>>

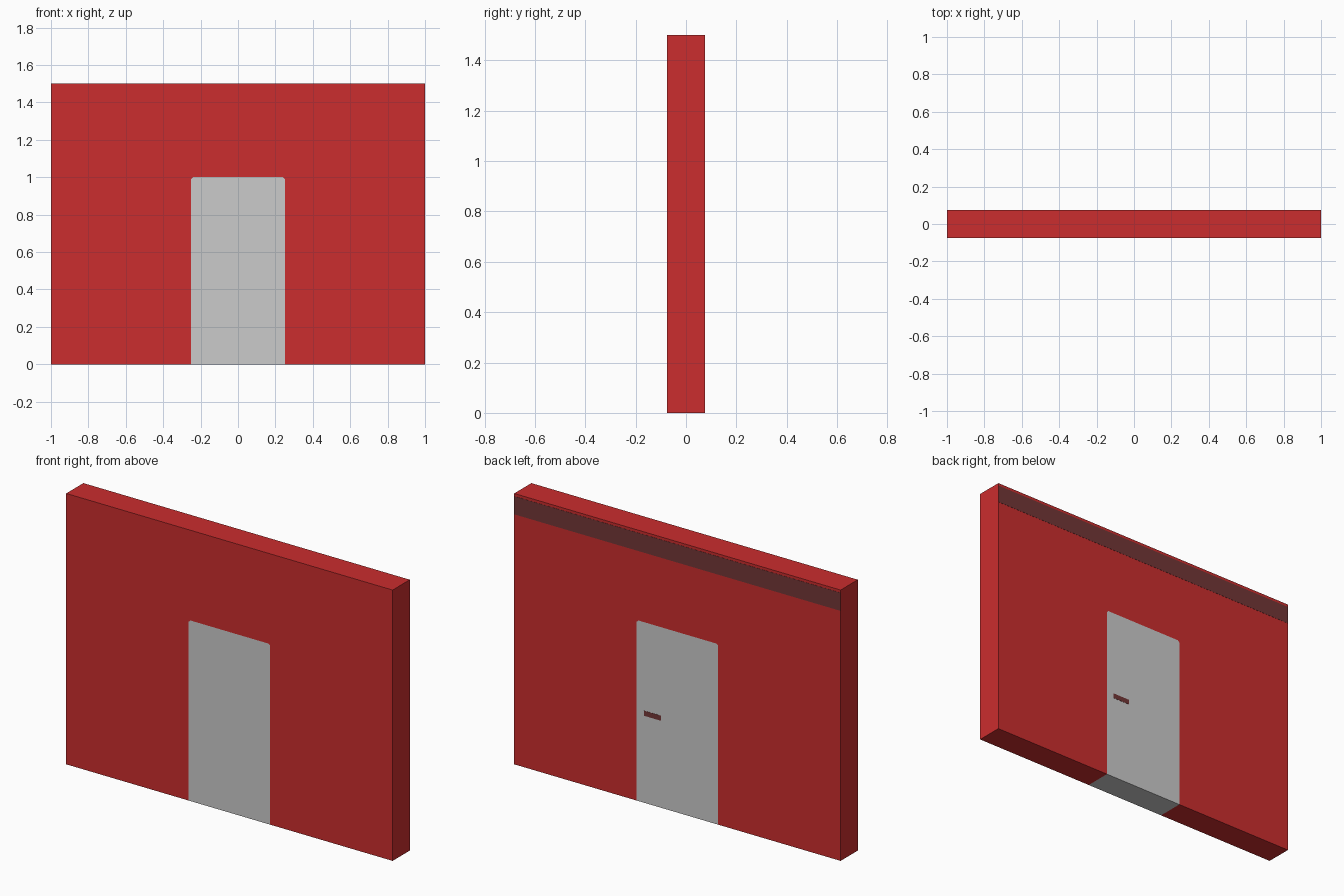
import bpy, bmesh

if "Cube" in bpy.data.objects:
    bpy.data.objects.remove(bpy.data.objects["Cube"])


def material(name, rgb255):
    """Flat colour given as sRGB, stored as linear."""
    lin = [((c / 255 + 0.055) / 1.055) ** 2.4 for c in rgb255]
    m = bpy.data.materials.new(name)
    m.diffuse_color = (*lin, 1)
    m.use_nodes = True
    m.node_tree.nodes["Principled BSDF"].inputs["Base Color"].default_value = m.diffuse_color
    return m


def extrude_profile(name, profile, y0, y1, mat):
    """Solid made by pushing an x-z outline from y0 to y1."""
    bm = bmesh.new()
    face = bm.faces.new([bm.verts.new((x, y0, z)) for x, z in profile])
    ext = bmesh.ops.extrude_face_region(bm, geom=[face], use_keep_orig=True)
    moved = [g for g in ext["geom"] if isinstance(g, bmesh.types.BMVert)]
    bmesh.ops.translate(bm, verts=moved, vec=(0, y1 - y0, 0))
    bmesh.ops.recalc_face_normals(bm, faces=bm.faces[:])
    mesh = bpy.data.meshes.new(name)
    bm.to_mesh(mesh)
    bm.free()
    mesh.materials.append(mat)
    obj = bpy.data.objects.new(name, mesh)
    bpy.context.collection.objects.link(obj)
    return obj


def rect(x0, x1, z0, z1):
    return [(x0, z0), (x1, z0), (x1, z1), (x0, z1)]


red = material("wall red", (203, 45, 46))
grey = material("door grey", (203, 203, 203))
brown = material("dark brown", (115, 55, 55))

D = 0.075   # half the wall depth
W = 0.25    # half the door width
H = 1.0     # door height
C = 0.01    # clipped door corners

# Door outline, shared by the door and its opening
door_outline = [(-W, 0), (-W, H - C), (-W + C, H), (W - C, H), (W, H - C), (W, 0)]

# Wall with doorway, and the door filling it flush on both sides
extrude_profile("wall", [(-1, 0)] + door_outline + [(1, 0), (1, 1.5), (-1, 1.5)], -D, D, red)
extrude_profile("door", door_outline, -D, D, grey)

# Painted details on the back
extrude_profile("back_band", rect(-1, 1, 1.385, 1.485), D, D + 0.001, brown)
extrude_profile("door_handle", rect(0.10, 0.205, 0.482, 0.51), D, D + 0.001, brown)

<<

Exercise details:
Because only the text is wanted, repeat all the entries exactly and leave out the pictures.

Result of this task:
import bpy, bmesh

if "Cube" in bpy.data.objects:
    bpy.data.objects.remove(bpy.data.objects["Cube"])


def material(name, rgb255):
    """Flat colour given as sRGB, stored as linear."""
    lin = [((c / 255 + 0.055) / 1.055) ** 2.4 for c in rgb255]
    m = bpy.data.materials.new(name)
    m.diffuse_color = (*lin, 1)
    m.use_nodes = True
    m.node_tree.nodes["Principled BSDF"].inputs["Base Color"].default_value = m.diffuse_color
    return m


def extrude_profile(name, profile, y0, y1, mat):
    """Solid made by pushing an x-z outline from y0 to y1."""
    bm = bmesh.new()
    face = bm.faces.new([bm.verts.new((x, y0, z)) for x, z in profile])
    ext = bmesh.ops.extrude_face_region(bm, geom=[face], use_keep_orig=True)
    moved = [g for g in ext["geom"] if isinstance(g, bmesh.types.BMVert)]
    bmesh.ops.translate(bm, verts=moved, vec=(0, y1 - y0, 0))
    bmesh.ops.recalc_face_normals(bm, faces=bm.faces[:])
    mesh = bpy.data.meshes.new(name)
    bm.to_mesh(mesh)
    bm.free()
    mesh.materials.append(mat)
    obj = bpy.data.objects.new(name, mesh)
    bpy.context.collection.objects.link(obj)
    return obj


def rect(x0, x1, z0, z1):
    return [(x0, z0), (x1, z0), (x1, z1), (x0, z1)]


red = material("wall red", (203, 45, 46))
grey = material("door grey", (203, 203, 203))
brown = material("dark brown", (115, 55, 55))

D = 0.075   # half the wall depth
W = 0.25    # half the door width
H = 1.0     # door height
C = 0.01    # clipped door corners

# Door outline, shared by the door and its opening
door_outline = [(-W, 0), (-W, H - C), (-W + C, H), (W - C, H), (W, H - C), (W, 0)]

# Wall with doorway, and the door filling it flush on both sides
extrude_profile("wall", [(-1, 0)] + door_outline + [(1, 0), (1, 1.5), (-1, 1.5)], -D, D, red)
extrude_profile("door", door_outline, -D, D, grey)

# Painted details on the back
extrude_profile("back_band", rect(-1, 1, 1.385, 1.485), D, D + 0.001, brown)
extrude_profile("door_handle", rect(0.10, 0.205, 0.482, 0.51), D, D + 0.001, brown)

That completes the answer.